The recent Wired article After 60 Years, Explosion-Powered Rockets Are Nearly Here about progress on rotating detonation engines contains the following quote:

A rotating detonation engine doesn’t need these pressurization systems, because the shock wave from the detonation provides the pressure.

In context, this is implying that RDRE's don't need pumps, or at least not 'bulky' ones.

Is this correct? Neither the recent paper (paywall) nor an original feasibility study that I read make any mention of turbomachinery. The feasibility study does, however mention a minimum chamber pressure of 500 psi.

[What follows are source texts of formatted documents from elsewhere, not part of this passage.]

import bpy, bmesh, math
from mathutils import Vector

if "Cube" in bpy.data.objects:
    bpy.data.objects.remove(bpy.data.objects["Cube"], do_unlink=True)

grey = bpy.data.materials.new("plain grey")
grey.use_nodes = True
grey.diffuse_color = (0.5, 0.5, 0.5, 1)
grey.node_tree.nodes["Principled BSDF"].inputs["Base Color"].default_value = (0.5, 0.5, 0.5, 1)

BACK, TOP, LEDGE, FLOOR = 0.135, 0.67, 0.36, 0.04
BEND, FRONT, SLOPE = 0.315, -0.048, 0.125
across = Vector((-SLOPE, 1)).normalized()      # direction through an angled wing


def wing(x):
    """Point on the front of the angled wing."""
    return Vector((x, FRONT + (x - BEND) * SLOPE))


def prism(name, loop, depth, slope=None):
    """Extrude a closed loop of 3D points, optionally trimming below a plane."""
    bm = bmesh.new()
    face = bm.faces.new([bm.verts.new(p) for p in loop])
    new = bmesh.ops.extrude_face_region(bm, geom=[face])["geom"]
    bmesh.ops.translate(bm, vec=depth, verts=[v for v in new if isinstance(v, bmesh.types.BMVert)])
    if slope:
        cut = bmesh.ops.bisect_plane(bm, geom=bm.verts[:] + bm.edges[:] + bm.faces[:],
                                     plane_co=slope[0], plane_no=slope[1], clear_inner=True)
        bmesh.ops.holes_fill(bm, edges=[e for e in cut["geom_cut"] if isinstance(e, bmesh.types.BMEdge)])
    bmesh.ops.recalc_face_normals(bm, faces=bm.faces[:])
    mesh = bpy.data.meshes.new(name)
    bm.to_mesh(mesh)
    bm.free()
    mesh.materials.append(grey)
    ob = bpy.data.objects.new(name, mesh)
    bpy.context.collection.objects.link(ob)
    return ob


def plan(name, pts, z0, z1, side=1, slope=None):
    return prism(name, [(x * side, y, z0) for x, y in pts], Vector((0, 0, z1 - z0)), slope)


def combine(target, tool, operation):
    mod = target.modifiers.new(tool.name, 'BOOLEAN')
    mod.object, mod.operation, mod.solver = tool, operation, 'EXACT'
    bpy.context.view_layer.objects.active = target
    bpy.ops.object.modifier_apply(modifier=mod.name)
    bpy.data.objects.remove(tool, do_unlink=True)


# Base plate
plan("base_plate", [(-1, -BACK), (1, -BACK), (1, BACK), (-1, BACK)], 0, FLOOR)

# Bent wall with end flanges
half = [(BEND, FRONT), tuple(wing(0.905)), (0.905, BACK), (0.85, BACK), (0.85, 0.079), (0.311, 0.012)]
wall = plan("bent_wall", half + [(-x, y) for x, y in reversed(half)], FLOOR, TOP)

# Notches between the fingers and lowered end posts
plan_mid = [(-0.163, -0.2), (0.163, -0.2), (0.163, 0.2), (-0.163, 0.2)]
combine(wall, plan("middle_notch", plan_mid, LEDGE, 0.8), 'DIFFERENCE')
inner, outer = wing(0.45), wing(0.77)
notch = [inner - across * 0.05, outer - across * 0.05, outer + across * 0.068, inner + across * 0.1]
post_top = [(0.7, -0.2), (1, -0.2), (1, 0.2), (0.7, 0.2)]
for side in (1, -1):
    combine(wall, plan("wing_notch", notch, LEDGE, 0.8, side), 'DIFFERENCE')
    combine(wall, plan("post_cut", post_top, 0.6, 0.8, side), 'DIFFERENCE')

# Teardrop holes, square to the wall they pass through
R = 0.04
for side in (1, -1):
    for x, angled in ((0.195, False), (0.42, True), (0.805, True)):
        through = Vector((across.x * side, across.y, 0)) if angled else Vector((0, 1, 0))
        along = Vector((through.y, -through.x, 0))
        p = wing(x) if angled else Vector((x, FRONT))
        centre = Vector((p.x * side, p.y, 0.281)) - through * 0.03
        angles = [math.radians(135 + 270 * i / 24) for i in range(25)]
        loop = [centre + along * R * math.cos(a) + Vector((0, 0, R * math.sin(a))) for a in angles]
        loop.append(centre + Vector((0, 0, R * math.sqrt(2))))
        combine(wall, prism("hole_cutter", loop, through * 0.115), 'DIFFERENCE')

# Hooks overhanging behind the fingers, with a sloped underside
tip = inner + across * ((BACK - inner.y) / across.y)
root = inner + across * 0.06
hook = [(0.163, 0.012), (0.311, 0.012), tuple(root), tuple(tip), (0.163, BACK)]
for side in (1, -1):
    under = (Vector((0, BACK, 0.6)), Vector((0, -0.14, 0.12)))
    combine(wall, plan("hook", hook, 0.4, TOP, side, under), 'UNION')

If the statement is correct, what's the mechanism for pressurizing the chamber?

• My best guess for mechanism would be somehow generating negative pressure after the receding shock, but I don't remember enough gas dynamics to flesh out that concept, it also seems improbable because the injection timing would then be passively controlled which is contrary to the remarks on precisely timing the propellant injection. – randomUsername May 8 '20 at 1:45
• +1 I switched the tag to rotating-detonation-engine, what do you think? btw if you can think of a good description for the tag you can try to add it to the tag, or if SE doesn't let you yet just propose one here. – uhoh May 8 '20 at 3:09
• @randomUsername A pressure may be very close to zero but it will be never negative. A high pressure is related to a high number of atoms and a low pressure to a low number, but there will be no negative number of atoms. – Uwe May 8 '20 at 15:24
• @uhoh that works for me. My gut for description would just be to blatantly plagiarize wikipedia so perhaps I'm not the best for it. – randomUsername May 9 '20 at 4:22

There's a good review paper here: A Theoretical Review of Rotating Detonation Engines

You're correct that high-pressure turbomachinery may not be required. The propellants enter the combustion chamber in the area of relatively low pressure ahead of the rotating shock wave. (Shock wave is progressing right to left in this picture)

Notice the diagram shows "injector flow blockage" in the high pressure region behind the wavefront.

The paper does mention that

Further research is required into fuel blockage effects due to the high pressure of the shock wave, with particular emphasis on the effects of increasing fuel pressure to alleviate blockage and increase overall engine performance

so some sort of high pressure pumps could eventually show up depending on the results of the research.

Chapter 6 "Future Outlook" is a rewarding read. tl;dr it's early days yet but the high specific impulse warrants investigation.